banks. The fisherman made his way back up to Kilwa to report to the Sultan Suleiman Hassan what he had seen. Hearing of the gold trade, the sultan loaded up a ship with cloth and immediately raced down there, guided by the fisherman. The Kilwan sultan offered a better deal to the Mwenemutapa, and was allowed to erect a Kilwan factory and colony on the island and nudge the Mogadishans permanently out. ^ dos Santos, Fr. João (1609). Ethiopia Oriental. reprinted in Theal, vol. 7, p. 3 ff.  ^ a b c  Chisholm, Hugh, ed. (1911). "Sofala". Encyclopædia Britannica. 25 (11th ed.). Cambridge University Press. p. 344.  ^ Lopes, Thomé (1504) Collecção de noticias para a historia e geografia das nações ultramarinas, que vivem nos dominios portuguezes, ou lhes são visinhas, Academia das Ciências de Lisboa. p. 163 at Google Books ^ The Gold of Ophir - Whence Brought and by Whom? (1901) ^ 16th century chronicler Gaspar Correia
Gaspar Correia
insists it was Aguiar; Osório, only mildly corroborated by Barros, suggests Gama. ^ Newitt, 1995: p.10.

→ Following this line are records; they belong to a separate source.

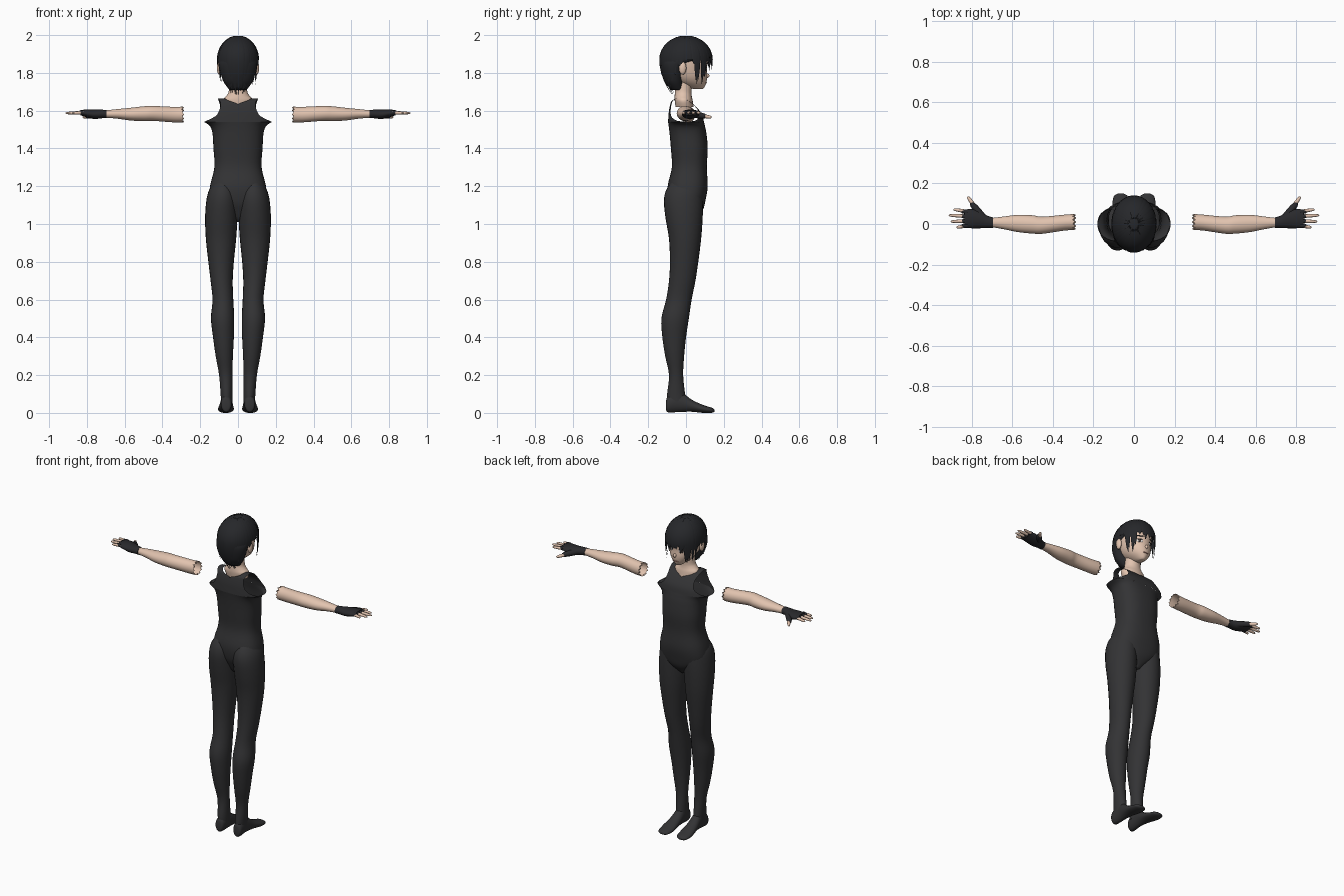
import bpy, bmesh, math, random
from mathutils import Matrix, Vector

random.seed(4)
cube = bpy.data.objects.get("Cube")
if cube:
    bpy.data.objects.remove(cube)


def material(name, r, g, b):
    mat = bpy.data.materials.new(name)
    mat.use_nodes = True
    mat.diffuse_color = (r, g, b, 1)
    shader = mat.node_tree.nodes["Principled BSDF"]
    shader.inputs["Base Color"].default_value = (r, g, b, 1)
    shader.inputs["Roughness"].default_value = 0.8
    return mat


SUIT = material("suit charcoal", 0.033, 0.033, 0.035)
HAIR = material("hair black", 0.019, 0.02, 0.023)
GLOVE = material("glove black", 0.022, 0.022, 0.025)
SKIN = material("skin", 0.76, 0.55, 0.43)
WHITE = material("eye white", 0.75, 0.72, 0.7)
IRIS = material("iris dark", 0.05, 0.035, 0.03)
LIP = material("lip", 0.5, 0.24, 0.2)


def finish(name, bm, mat, matrix=None, angle=60):
    """Turn a bmesh into a smooth object."""
    bmesh.ops.recalc_face_normals(bm, faces=bm.faces)
    mesh = bpy.data.meshes.new(name)
    bm.to_mesh(mesh)
    bm.free()
    if matrix:
        mesh.transform(matrix)
    mesh.materials.append(mat)
    mesh.shade_smooth()
    mesh.set_sharp_from_angle(angle=math.radians(angle))
    obj = bpy.data.objects.new(name, mesh)
    bpy.context.collection.objects.link(obj)
    return obj


def mirrored(obj):
    """Copy a left part to the right side."""
    base = obj.name
    obj.name = "left_" + base
    mesh = obj.data.copy()
    mesh.transform(Matrix.Diagonal((-1, 1, 1, 1)))
    mesh.flip_normals()
    twin = bpy.data.objects.new("right_" + base, mesh)
    bpy.context.collection.objects.link(twin)


def spline(rows, steps):
    """Catmull-Rom smoothing of a list of equal-length rows."""
    out = []
    for i in range(len(rows) - 1):
        p, q = rows[i], rows[i + 1]
        o, r = rows[max(i - 1, 0)], rows[min(i + 2, len(rows) - 1)]
        for k in range(steps):
            t = k / steps
            out.append([b + t * ((c - a) / 2 + t * ((2 * a - 5 * b + 4 * c - d) / 2
                        + t * (3 * b - a - 3 * c + d) / 2))
                        for a, b, c, d in zip(o, p, q, r)])
    return out + [list(rows[-1])]


def skin_rings(bm, rings, closed=True, caps=(True, True)):
    """Bridge successive rows of points with quads."""
    loops = [[bm.verts.new(p) for p in ring] for ring in rings]
    n = len(loops[0])
    for a, b in zip(loops, loops[1:]):
        for i in range(n if closed else n - 1):
            j = (i + 1) % n
            bm.faces.new((a[i], a[j], b[j], b[i]))
    if closed:
        for use, loop in zip(caps, (loops[0], loops[-1])):
            if use:
                bm.faces.new(loop)


def loft(name, mat, rows, axis="z", sides=24, power=2, caps=(True, True), jag=0, matrix=None, steps=4):
    """Rows hold position, then low and high extents on the other two axes, in hundredths."""
    rings = []
    for k, (t, a0, a1, b0, b1) in enumerate(spline(rows, steps)):
        ring = []
        for i in range(sides):
            c, s = math.cos(math.tau * i / sides), math.sin(math.tau * i / sides)
            a = (a0 + a1) / 2 + (a1 - a0) / 2 * math.copysign(abs(c) ** (2 / power), c)
            b = (b0 + b1) / 2 + (b1 - b0) / 2 * math.copysign(abs(s) ** (2 / power), s)
            u = t + (jag * (i % 2) if k == 0 else 0)
            p = {"z": (a, b, u), "x": (u, a, b), "y": (a, u, b)}[axis]
            ring.append(Vector(p) / 100)
        rings.append(ring)
    bm = bmesh.new()
    skin_rings(bm, rings, caps=caps)
    return finish(name, bm, mat, matrix)


def ellipsoid(name, mat, centre, radii, turn=0):
    bm = bmesh.new()
    bmesh.ops.create_uvsphere(bm, u_segments=16, v_segments=10, radius=1)
    m = (Matrix.Translation(centre) @ Matrix.Rotation(turn, 4, "Z")
         @ Matrix.Diagonal((*radii, 1)))
    return finish(name, bm, mat, m)


def digit(name, mat, start, end, r):
    """Rounded, tapered finger between two points."""
    start, way = Vector(start) / 100, (Vector(end) - Vector(start))
    size = way.length
    rows = [(size * t, -r * w, r * w, -r * w, r * w)
            for t, w in ((0, 1), (0.5, 0.95), (0.85, 0.75), (0.97, 0.45), (1, 0.1))]
    m = Matrix.Translation(start) @ way.to_track_quat("X", "Z").to_matrix().to_4x4()
    mirrored(loft(name, mat, rows, "x", 10, matrix=m, steps=2))


# Torso of the sleeveless suit, open at the top
torso = [(101, 2, -3, 4), (103, 4, -5, 6), (107, 10, -7, 8.8), (112, 15, -9, 10.2),
         (120, 14.8, -9.7, 11.5), (130, 12.5, -7.5, 11), (140, 13, -8, 11.5),
         (148, 13.5, -8.7, 10.8), (152, 15, -9.2, 10), (154, 18, -9.5, 9.5)]
loft("torso", SUIT, [(z, -w, w, b, f) for z, w, b, f in torso], sides=40,
     power=2.5, caps=(True, False))

# Chest, back and shoulder straps around the open armholes
straps = [(-9.5, 154, 0, 18), (-9.3, 157, 0, 12), (-9, 160, 0, 10), (-8.3, 163.5, 0, 9.2),
          (-7.5, 165.3, 5, 9.8), (-5, 166.5, 7, 10.5), (-1, 166.2, 7, 10.5),
          (2.5, 164.5, 5.5, 10), (5, 162.5, 0, 9.5), (7.5, 159.5, 0, 10),
          (8.8, 157, 0, 12), (9.5, 154, 0, 18)]
grid = []
for y, z, inner, outer in spline(straps, 4):
    inner, outer = max(inner, 0), min(outer, 18)
    xs = [inner + (outer - inner) * i / 10 for i in range(11)]
    grid.append([Vector((x, y * max(1 - (x / 18) ** 2.5, 0) ** 0.4, z)) / 100 for x in xs])
bm = bmesh.new()
skin_rings(bm, grid, closed=False)
mirrored(finish("shoulder_strap", bm, SUIT))

# Legs, whose rounded tops form the hips and seat
mirrored(loft("leg", SUIT, [
    (6, 3, 9, -10, 0), (10, 3, 9.2, -10, -0.5), (20, 3, 10, -9, -1.5), (30, 2.7, 11.8, -11, -1),
    (40, 2.2, 13.2, -12.5, 0), (50, 2, 14.3, -13, 1.5), (60, 2.5, 13.5, -10.5, 3),
    (70, 2.8, 14.5, -9, 5), (80, 2.2, 15.7, -8.5, 6.5), (92, 1, 17, -9, 8),
    (103, 0.3, 17.4, -10.8, 8.8), (112, 0.2, 16.8, -11.7, 9), (118, 1, 15.3, -10.5, 8.5),
    (123, 4, 12, -7, 5)]))
mirrored(loft("foot", SUIT, [
    (-10.6, 5, 7.5, 2, 5), (-9.5, 3.5, 9, 0.3, 9), (-3, 3, 9, 0.5, 11), (3, 2.6, 9.8, 0.6, 7),
    (9, 2.2, 10.6, 0, 4.2), (13.5, 3, 10, 0, 2.8), (15, 5, 8, 0.6, 1.8)], "y"))

# Bare arms with a jagged open end, fingerless gloves and fingers
mirrored(loft("arm", SKIN, [
    (28.5, -3, 5, 153.8, 162.2), (34, -3.2, 4.6, 153.8, 162), (45, -4.8, 3.6, 154.6, 162.5),
    (50, -4.7, 4.3, 154.5, 162.3), (57, -4, 4.5, 154.8, 161.5), (64, -2.6, 3.7, 155.8, 160.8),
    (70, -1.6, 3, 156.2, 160.2), (74, -1.5, 3, 156.5, 160)], "x", caps=(False, True), jag=1.8))
mirrored(loft("glove", GLOVE, [
    (69.5, -2, 3.3, 156, 160.4), (72, -2, 4, 156, 160.5), (76, -2.1, 6.3, 155.6, 160.5),
    (80, -2.1, 7.3, 156.5, 160.6), (83.5, -1.8, 7.1, 157.6, 160.3)], "x"))
fingers = {"index": (6.1, 7.2, 89), "middle": (3.8, 4.3, 91.3),
           "ring": (1.5, 1.2, 90.3), "little": (-0.8, -1.7, 87.5)}
for label, (y0, y1, tip) in fingers.items():
    digit(label + "_glove_cuff", GLOVE, (82, y0, 159), (85, y0, 159), 1.15)
    digit(label + "_finger", SKIN, (82, y0, 159), (tip, y1, 158.7), 0.9)
digit("thumb_glove_cuff", GLOVE, (75, 4, 158), (80.3, 10.5, 157), 1.8)
digit("thumb", SKIN, (78, 8, 157.3), (82, 13.5, 156.5), 1.05)

# Neck and head
loft("neck", SKIN, [(162, -7, 7, -5.5, 4), (165.5, -8, 8, -6, 3.5), (168, -6, 6, -6, 3),
                    (171, -4.8, 4.8, -5.8, 3), (180, -4.8, 4.8, -6, 4)])
head = [(171.5, 1.5, 4, 8.8), (172.5, 3, 0, 9.8), (175, 5.8, -5, 10.8), (178, 7.7, -8, 11.2),
        (182, 8.8, -10, 11), (187, 9.2, -11, 11.6), (192, 8.2, -10, 10.5), (196, 5, -6, 7)]
loft("head", SKIN, [(z, -w, w, b, f) for z, w, b, f in head], sides=32)
ellipsoid("nose", SKIN, (0, 0.111, 1.785), (0.009, 0.013, 0.012))
ellipsoid("mouth", LIP, (0, 0.106, 1.748), (0.02, 0.004, 0.003))
mirrored(ellipsoid("ear", SKIN, (0.099, -0.018, 1.825), (0.013, 0.02, 0.034)))

# Eyes: thin stacked plates following the face
for label, mat, lift, radii in (("eye_white", WHITE, 0, (0.02, 0.003, 0.01)),
                                ("iris", IRIS, 0.0015, (0.009, 0.003, 0.0095)),
                                ("eyelash", HAIR, 0.001, (0.022, 0.004, 0.003)),
                                ("eyebrow", HAIR, 0.004, (0.022, 0.003, 0.003))):
    up = {"eyelash": 0.01, "eyebrow": 0.03}.get(label, 0)
    mirrored(ellipsoid(label, mat, (0.04 + lift / 2, 0.098 + lift, 1.818 + up), radii, -0.5))

# Hair cap, cut back below the fringe to free the face
cap = [(171, 4.5, -8, -1), (175, 7.5, -11, -1), (180, 9.3, -12.6, 0), (184.5, 10.2, -13.4, 3),
       (187.5, 10.5, -13.6, 12), (190, 10.3, -13.2, 13), (195, 8, -10.4, 10.4),
       (198, 5, -6.5, 6.5), (199.5, 1.5, -2, 2)]
loft("hair_cap", HAIR, [(z, -w, w, b, f) for z, w, b, f in cap], sides=32)


def lock(bm, azimuth, tip, width, shrink):
    """Pointed lock of hair running from the crown over the skull and down to the tip height."""
    out = Vector((math.sin(azimuth), math.cos(azimuth), 0))
    side = Vector((out.y, -out.x, 0))
    rings, steps, level = [], 12, 1.868
    for k in range(steps + 1):
        s = k / steps
        if s < 0.6:
            phi = 0.2 + (math.pi / 2 - 0.2) * s / 0.6
            spread, z = math.sin(phi), level + 0.127 * math.cos(phi)
        else:
            drop = (level - tip) * (s - 0.6) / 0.4
            spread, z = 1 - shrink * (drop / 0.17) ** 2, level - drop
        centre = Vector((out.x * 0.109 * spread, out.y * 0.139 * spread, z))
        w = width * min(1, 0.25 + spread) * (1.02 - s ** 4)
        ridge = out * 0.006 * (1.05 - s)
        if s < 0.6:
            ridge = ridge * spread + Vector((0, 0, 0.004 * (1 - spread)))
        rings.append([centre - side * w, centre + ridge, centre + side * w, centre - ridge])
    skin_rings(bm, rings)


# Layered locks: fringe, sideburns, gap over the ears, long nape
zones = ((38, 1.835, 0.15), (74, 1.755, 0.12), (112, 1.85, 0.1), (140, 1.765, 0.25), (181, 1.71, 0.4))
bm = bmesh.new()
for layer in range(2):
    for i in range(34):
        degrees = (i + layer / 2) * 360 / 34 - 180
        tip, shrink = next((t, k) for limit, t, k in zones if abs(degrees) <= limit)
        lock(bm, math.radians(degrees + random.uniform(-3, 3)),
             tip + random.uniform(-0.03, 0.025), random.uniform(0.011, 0.017), shrink)
finish("hair_locks", bm, HAIR, angle=40)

References[edit]

João de Barros
João de Barros
(1552–59) Décadas da Ásia: Dos feitos, que os Portuguezes fizeram no descubrimento, e conquista, dos mares, e terras do Oriente., esp. Dec. I, Lib. 10, Cap. 2 (p. 388ff.) Thomé Lopes (c.1504) "Navegação as Indias Orientaes, escrita em Portuguez por Thomé Lopes, traduzida da lingua Portugueza para a Italiana, e novamente do Italiano para o Portuguez", trans. 1812 into Portuguese, by Academia Real das Sciencias in Collecção de noticias para a historia e geografia das nações ultramarinas: que vivem nos dominios portuguezes, ou lhes são visinhas, Vol. 2, Pt. 5 Newitt, M.D. (1995) A History of Mozambique. Bloomington: Indiana University Press. Theal, G.M. (1898–1903) Records of South-eastern Africa collected in various libraries & archive departments in Europe, 9 vols., London: Clowes for Gov of Cape Colony. Theal, G.M. (1902) The Beginning of South African History. London: Unwin. The 2006 Britannica

Coordinates: 20°09′S 34°43′E / 20.150°S 34.717°E

.